He was sacked on Good Friday, just over 48 hours before a trip to West Ham, and five days after a damaging 2-0 defeat at Norwich which undid the optimism built by a 3-2 win over relegation rivals Everton.
“By the time it comes around the only question mark, and I spoke openly to Alan (Pace, chairman), who is a good guy, I was amazed by the timing because it is Friday and we lost on the Sunday,” Dyche told his former Millwall team-mate Richie Sadlier on the Second Captains podcast.
“So the surprise was the timing, not so much that it could happen. The fact it came my way, I haven’t got magic dust. One day it does come your way.”
— Burnley FC (@BurnleyOfficial) May 12, 2022
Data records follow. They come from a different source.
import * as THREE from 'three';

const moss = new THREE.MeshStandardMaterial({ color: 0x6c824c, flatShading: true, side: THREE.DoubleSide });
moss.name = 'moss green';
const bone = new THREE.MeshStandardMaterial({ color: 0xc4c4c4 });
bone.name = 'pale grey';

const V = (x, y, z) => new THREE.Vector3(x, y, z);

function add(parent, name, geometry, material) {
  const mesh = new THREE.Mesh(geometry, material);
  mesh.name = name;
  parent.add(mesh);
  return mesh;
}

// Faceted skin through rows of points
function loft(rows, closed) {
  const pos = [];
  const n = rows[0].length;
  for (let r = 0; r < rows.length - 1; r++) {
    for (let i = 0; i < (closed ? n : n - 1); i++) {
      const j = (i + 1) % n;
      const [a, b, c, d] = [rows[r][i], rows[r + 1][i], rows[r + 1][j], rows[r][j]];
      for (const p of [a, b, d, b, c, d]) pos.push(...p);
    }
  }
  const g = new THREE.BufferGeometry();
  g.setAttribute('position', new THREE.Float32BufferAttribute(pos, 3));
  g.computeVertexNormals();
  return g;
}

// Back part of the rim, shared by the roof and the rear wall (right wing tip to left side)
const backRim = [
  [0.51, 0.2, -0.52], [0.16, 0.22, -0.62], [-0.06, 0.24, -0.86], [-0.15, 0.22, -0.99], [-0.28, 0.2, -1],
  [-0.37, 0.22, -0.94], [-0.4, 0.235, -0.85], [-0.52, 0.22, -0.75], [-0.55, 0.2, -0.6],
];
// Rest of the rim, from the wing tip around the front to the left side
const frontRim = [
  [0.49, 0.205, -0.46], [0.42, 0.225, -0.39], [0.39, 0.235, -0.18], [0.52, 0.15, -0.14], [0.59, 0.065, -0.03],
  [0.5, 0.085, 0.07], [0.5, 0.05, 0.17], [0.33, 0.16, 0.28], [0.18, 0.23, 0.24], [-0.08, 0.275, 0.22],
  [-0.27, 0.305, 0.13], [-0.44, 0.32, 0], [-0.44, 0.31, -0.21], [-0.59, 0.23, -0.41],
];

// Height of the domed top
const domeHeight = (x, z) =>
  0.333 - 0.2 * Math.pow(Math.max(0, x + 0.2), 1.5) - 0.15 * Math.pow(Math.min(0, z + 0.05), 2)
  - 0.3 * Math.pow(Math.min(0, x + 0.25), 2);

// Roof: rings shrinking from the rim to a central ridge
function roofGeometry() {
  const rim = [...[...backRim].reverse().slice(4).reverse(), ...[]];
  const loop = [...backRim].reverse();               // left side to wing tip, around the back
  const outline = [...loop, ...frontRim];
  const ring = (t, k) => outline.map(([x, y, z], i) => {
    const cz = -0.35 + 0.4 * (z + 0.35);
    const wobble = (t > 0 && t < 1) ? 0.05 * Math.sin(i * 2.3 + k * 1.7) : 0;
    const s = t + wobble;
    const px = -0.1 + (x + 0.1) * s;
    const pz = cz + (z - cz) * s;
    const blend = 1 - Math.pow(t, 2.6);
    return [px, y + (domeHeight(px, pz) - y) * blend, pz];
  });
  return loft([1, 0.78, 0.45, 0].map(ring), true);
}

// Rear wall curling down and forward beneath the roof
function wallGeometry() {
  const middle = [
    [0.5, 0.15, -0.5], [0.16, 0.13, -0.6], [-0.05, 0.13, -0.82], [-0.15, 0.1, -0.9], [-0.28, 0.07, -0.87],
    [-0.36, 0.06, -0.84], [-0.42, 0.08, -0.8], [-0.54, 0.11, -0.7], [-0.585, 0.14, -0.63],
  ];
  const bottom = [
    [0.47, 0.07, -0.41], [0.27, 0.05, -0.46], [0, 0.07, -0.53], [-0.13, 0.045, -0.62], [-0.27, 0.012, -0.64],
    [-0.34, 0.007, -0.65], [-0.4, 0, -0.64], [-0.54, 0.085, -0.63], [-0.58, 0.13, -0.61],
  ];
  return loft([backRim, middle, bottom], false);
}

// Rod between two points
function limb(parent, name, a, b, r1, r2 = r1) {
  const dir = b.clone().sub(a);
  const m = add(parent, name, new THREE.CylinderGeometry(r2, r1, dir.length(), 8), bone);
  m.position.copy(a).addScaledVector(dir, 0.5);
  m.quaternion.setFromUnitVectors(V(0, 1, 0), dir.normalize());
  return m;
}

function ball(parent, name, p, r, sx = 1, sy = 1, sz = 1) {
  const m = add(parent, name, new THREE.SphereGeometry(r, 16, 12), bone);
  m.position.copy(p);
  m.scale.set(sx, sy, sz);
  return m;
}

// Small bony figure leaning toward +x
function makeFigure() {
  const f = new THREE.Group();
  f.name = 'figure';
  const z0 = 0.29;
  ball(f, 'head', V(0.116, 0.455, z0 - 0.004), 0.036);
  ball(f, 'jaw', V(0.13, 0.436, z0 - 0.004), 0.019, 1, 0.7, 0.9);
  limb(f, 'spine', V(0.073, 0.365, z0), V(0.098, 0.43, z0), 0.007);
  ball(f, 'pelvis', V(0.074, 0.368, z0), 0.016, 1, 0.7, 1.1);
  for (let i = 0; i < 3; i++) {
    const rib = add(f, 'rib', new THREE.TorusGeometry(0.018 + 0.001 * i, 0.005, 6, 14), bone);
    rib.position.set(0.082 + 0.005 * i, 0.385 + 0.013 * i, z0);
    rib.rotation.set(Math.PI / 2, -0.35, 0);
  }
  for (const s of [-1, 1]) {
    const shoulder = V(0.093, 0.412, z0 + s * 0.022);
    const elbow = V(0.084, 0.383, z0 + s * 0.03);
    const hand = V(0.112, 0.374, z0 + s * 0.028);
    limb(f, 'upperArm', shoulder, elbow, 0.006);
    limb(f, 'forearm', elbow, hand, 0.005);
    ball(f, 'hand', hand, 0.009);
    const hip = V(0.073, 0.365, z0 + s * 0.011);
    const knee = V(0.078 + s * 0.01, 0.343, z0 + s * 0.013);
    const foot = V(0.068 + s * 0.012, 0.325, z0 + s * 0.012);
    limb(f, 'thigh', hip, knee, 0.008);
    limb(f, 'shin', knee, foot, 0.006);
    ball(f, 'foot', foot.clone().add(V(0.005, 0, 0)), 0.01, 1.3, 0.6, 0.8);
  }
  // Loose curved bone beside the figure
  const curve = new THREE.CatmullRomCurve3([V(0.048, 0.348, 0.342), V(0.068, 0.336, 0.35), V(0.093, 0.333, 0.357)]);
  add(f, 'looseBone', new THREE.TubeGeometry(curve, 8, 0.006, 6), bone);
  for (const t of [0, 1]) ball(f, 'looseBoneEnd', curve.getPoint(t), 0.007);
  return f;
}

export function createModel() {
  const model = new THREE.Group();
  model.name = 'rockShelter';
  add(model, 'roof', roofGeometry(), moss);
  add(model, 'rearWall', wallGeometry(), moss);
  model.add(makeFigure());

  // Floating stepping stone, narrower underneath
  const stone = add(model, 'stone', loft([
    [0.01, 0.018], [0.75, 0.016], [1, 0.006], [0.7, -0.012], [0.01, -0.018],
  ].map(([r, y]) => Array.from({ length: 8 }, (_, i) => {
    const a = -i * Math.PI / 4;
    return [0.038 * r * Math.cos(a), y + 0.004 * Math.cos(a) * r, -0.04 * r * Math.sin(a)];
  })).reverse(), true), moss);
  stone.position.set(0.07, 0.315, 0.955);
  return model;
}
Asked if he could understand the decision, Dyche admitted Burnley had perhaps lost their edge – something arguably demonstrated by the immediate uptick in form under Jackson, who got a point in his first game at West Ham before three straight wins.
“I sensed over the season the knife edge of success and failure at clubs like Burnley is quite obvious because winning and losing is marginal,” Dyche said. “It starts to affect the psyche and the feel starts changing.
“I thought we were losing our edge, not the understanding or organisation, there is an edge that players have to play with.
“What you notice with a lot of groups, including ours when we come and go out and they have bolt and win the game straight after, it is almost like someone lifts everything up off you.”
Dyche admitted he is not sure what will come next for him. He was frequently linked with other jobs while at Turf Moor, so it would be a surprise if he is out of work for too long.
“I don’t feel like I need a break but if a break comes my way I will use it wisely,” he said. “Then it is when does the time come. You want the right people and the right project but that is not that easy and you often don’t know until you are in it anyway…
“I have no problem with working abroad, no problem with geography of the country. I am pretty flexible with my thinking on what can and can’t be done on clubs, so I am pretty open-minded.”